U.S. EPA adds former National Metal Converters site to the Superfund National Priorities list.
The U.S. Environmental Protection Agency (EPA) is adding 12 sites that it says pose public health and environmental risks to the National Priorities List (NPL) for cleanup under the Superfund program.
Among the 12 sites is a 36-acre parcel in Leeds, Maine, that hosted a scrap recycling company from 1969 to 1984.
According to the EPA's summary of the site’s condition, “Between 1969 and 1984, scrap metal recovery processes took place, performed by a series of site operators. Junk automobiles were shredded onsite, where nonrecyclable material, known as auto fluff, was stockpiled.”
Regarding the hazards, EPA says, “The approximately 40,000 cubic yards of auto fluff waste present at the site are fully exposed and uncontained. Gasoline and other fluids from junk cars were dumped directly onto the ground and as many as 100 drums were staged along the tree line in the southern part of the site. The Leeds Fire Department has responded to numerous fires at the site. The site is currently inactive and unoccupied, and appears to have remained abandoned since operations ceased in 1984.”
Hazardous substances found at the site, according to EPA, include polychorinated biphenyls (PCBs), volatile organic compounds (VOCs), tetrachloroethene (PCE), trichloroethene (TCE) and metals (arsenic, cadmium, chromium and lead).

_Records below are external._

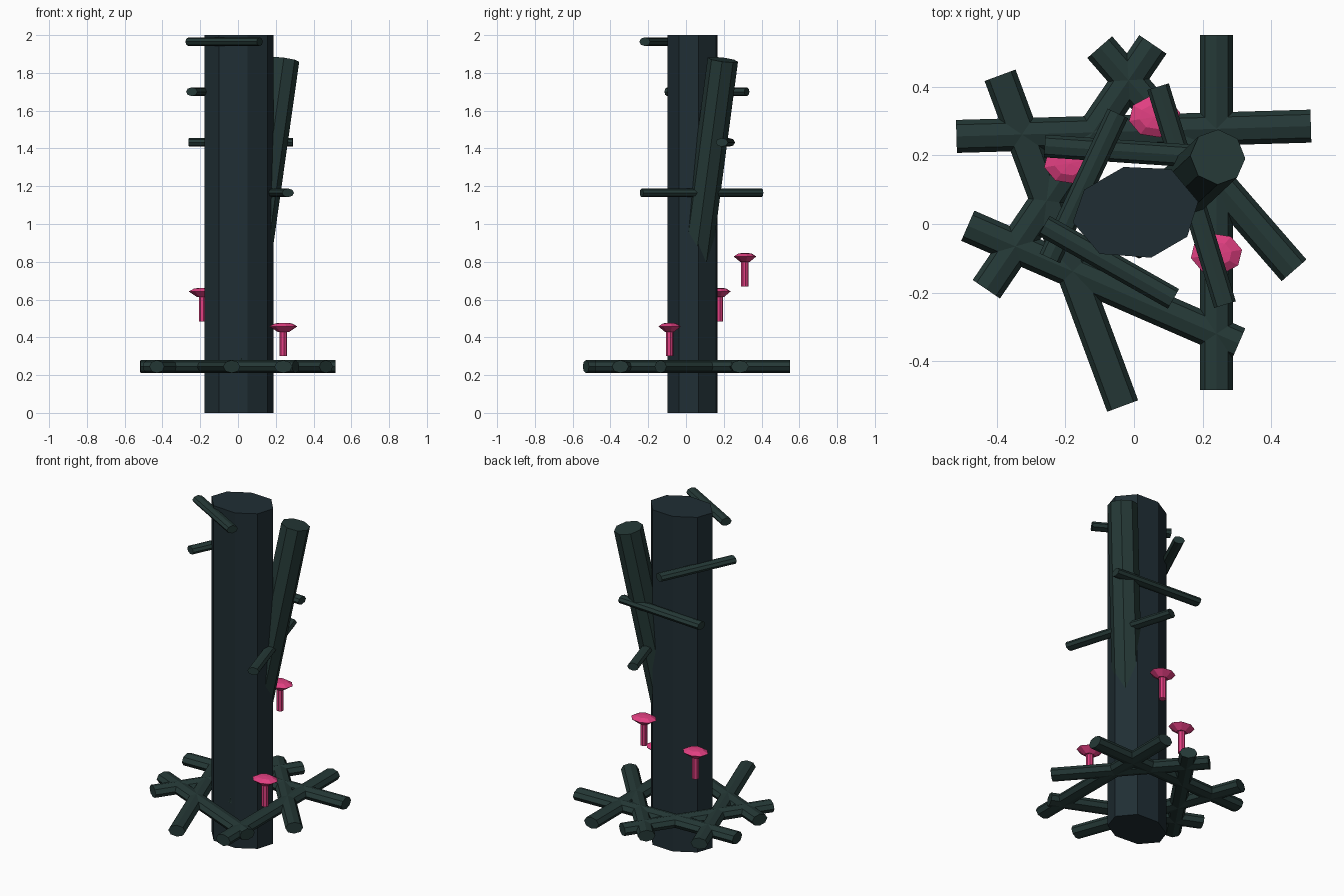
import bpy, bmesh, math
from mathutils import Vector

if "Cube" in bpy.data.objects:
    bpy.data.objects.remove(bpy.data.objects["Cube"])


def material(name, rgb):
    m = bpy.data.materials.new(name)
    m.diffuse_color = (*rgb, 1)
    m.use_nodes = True
    m.node_tree.nodes["Principled BSDF"].inputs["Base Color"].default_value = m.diffuse_color
    return m


BARK = material("bark", (0.014, 0.027, 0.034))
TWIG = material("twig", (0.018, 0.040, 0.037))
PINK = material("mushroom_pink", (0.75, 0.05, 0.22))


def loft(name, rings, mat):
    """Skin equal-length rings of points and cap both ends."""
    bm = bmesh.new()
    vs = [[bm.verts.new(p) for p in ring] for ring in rings]
    n = len(vs[0])
    for a, b in zip(vs, vs[1:]):
        for i in range(n):
            j = (i + 1) % n
            bm.faces.new((a[i], a[j], b[j], b[i]))
    bm.faces.new(vs[0][::-1])
    bm.faces.new(vs[-1])
    bmesh.ops.recalc_face_normals(bm, faces=bm.faces)
    mesh = bpy.data.meshes.new(name)
    bm.to_mesh(mesh)
    bm.free()
    mesh.materials.append(mat)
    ob = bpy.data.objects.new(name, mesh)
    bpy.context.collection.objects.link(ob)
    return ob


def rod(name, a, b, half_w, half_h, mat=TWIG, n=8):
    """Straight flattened rod with a ridge along its top."""
    a, b = Vector(a), Vector(b)
    d = (b - a).normalized()
    side = d.cross(Vector((0, 0, 1))).normalized()
    up = side.cross(d)
    angles = [2 * math.pi * i / n for i in range(n)]
    ring = [side * half_w * math.cos(t) + up * half_h * math.sin(t) for t in angles]
    return loft(name, [[a + p for p in ring], [b + p for p in ring]], mat)


def disc(x, y, z, rx, ry, n=8, turn=0.2):
    return [(x + rx * math.cos(turn + 2 * math.pi * i / n),
             y + ry * math.sin(turn + 2 * math.pi * i / n), z) for i in range(n)]


# trunk: squashed, turned octagon
outline = [(0.05, -0.098), (0.155, -0.037), (0.187, 0.065), (0.108, 0.16),
           (-0.03, 0.166), (-0.145, 0.1), (-0.178, 0.005), (-0.1, -0.087)]
loft("trunk", [[(x, y, z) for x, y in outline] for z in (0, 2)], BARK)

# side trunk leaning out of the main one
rod("leaning_trunk", (0.015, -0.02, 0.25), (0.244, 0.195, 1.87), 0.082, 0.08)

# crossing roots near the ground
roots = [(-0.517, 0.255, 0.515, 0.285), (0.24, 0.55, 0.24, -0.483),
         (-0.484, -0.005, 0.305, -0.348), (-0.39, 0.433, -0.033, -0.53),
         (-0.43, -0.19, 0.055, 0.523), (-0.10, 0.515, 0.466, -0.135)]
for i, (x1, y1, x2, y2) in enumerate(roots):
    rod(f"root_{i + 1}", (x1, y1, 0.245), (x2, y2, 0.245), 0.048, 0.034)

# twigs on the upper trunk
twigs = [(-0.262, -0.005, 0.115, -0.218, 1.965), (-0.245, -0.1, -0.047, 0.322, 1.7),
         (-0.26, 0.227, 0.29, 0.19, 1.432), (0.07, 0.4, 0.265, -0.235, 1.165)]
for i, (x1, y1, x2, y2, z) in enumerate(twigs):
    rod(f"twig_{i + 1}", (x1, y1, z), (x2, y2, z), 0.033, 0.023)

# mushrooms: stem and faceted cap
for i, (x, y, z) in enumerate([(0.24, -0.087, 0.3), (-0.187, 0.177, 0.485), (0.06, 0.312, 0.67)]):
    loft(f"mushroom_stem_{i + 1}", [disc(x, y, z + h, 0.02, 0.02) for h in (0, 0.15)], PINK)
    profile = [(0.03, 0.128), (0.076, 0.158), (0.045, 0.174), (0.004, 0.177)]
    loft(f"mushroom_cap_{i + 1}",
         [disc(x, y, z + h, r, r * 0.8) for r, h in profile], PINK)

A 2011 Maine Department of Environmental Protection document lists the Maine Central Railroad (now known as Pan Am Railways) as the owner of the property and National Metal Converters Inc. as the company that leased the land and ran an auto shredder from 1969 to 1976.